Practice that is inspired by enthusiastic play lays down habits of discipline.
Take my 15-year-old son, Jack, for instance. I gave him an AquaSkipper last Christmas. It is an aluminum contraption, with hydrofoil wings and fiberglass springs, that allows you to fly across the water by hopping up and down on pedals. Last summer, he assembled it and took it for its maiden voyage on our favorite lake. He sank — many times. But he kept at it. He began to get better. Jack’s persistence with the AquaSkipper spilled over into other areas of his life.

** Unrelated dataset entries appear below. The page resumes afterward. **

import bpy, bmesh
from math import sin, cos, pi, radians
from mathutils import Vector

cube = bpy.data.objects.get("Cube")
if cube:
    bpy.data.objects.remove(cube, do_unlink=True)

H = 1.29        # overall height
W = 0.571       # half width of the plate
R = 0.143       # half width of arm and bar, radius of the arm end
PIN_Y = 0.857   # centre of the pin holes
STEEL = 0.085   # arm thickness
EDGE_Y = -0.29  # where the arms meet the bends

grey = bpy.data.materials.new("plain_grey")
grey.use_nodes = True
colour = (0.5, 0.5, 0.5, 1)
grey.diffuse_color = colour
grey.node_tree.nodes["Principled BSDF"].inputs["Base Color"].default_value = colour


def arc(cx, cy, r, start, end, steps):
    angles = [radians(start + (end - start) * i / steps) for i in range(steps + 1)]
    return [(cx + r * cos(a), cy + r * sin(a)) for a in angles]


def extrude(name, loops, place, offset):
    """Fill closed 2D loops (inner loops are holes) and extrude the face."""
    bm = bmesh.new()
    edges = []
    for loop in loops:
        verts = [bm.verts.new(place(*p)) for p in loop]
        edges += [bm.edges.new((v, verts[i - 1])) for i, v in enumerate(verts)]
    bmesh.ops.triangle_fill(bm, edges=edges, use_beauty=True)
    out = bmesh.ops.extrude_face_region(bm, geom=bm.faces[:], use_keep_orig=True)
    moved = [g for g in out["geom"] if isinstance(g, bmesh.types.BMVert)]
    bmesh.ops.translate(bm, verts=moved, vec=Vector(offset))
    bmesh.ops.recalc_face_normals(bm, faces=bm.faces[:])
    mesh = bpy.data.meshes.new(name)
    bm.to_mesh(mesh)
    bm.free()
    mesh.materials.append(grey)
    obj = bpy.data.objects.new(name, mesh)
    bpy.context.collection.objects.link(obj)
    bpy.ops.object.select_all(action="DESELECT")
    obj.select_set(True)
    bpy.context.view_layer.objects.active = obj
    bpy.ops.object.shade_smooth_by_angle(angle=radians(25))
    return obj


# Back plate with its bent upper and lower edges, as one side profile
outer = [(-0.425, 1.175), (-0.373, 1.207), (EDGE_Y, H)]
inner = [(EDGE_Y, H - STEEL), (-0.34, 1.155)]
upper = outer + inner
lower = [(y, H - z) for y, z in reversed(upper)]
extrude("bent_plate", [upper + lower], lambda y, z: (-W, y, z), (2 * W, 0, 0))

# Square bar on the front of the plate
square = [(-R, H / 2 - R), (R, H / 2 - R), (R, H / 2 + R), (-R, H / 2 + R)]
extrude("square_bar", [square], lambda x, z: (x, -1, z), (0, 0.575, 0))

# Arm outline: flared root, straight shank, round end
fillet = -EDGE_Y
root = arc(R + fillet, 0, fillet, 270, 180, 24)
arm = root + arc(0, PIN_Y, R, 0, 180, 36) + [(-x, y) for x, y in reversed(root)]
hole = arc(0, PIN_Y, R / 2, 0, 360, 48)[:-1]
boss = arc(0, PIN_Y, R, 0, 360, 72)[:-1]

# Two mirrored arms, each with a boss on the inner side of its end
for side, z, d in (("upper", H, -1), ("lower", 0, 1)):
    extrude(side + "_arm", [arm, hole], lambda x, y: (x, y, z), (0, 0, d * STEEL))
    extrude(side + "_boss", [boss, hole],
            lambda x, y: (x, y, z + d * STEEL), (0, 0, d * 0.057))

Too many parents, teachers, and coaches make the mistake of jumping in at this point — skipping steps 1 and 2. When problems arise, they ask the child to try harder, to practice, practice, practice. Asking a child with ADD to try harder is like asking a nearsighted person to squint harder. Eyeglasses work better. Creating a connected childhood and opening up opportunities to play provide the eyeglasses. Once they are in place, the cycle of excellence runs on automatic pilot.
Step Four: Help Him Master a Problem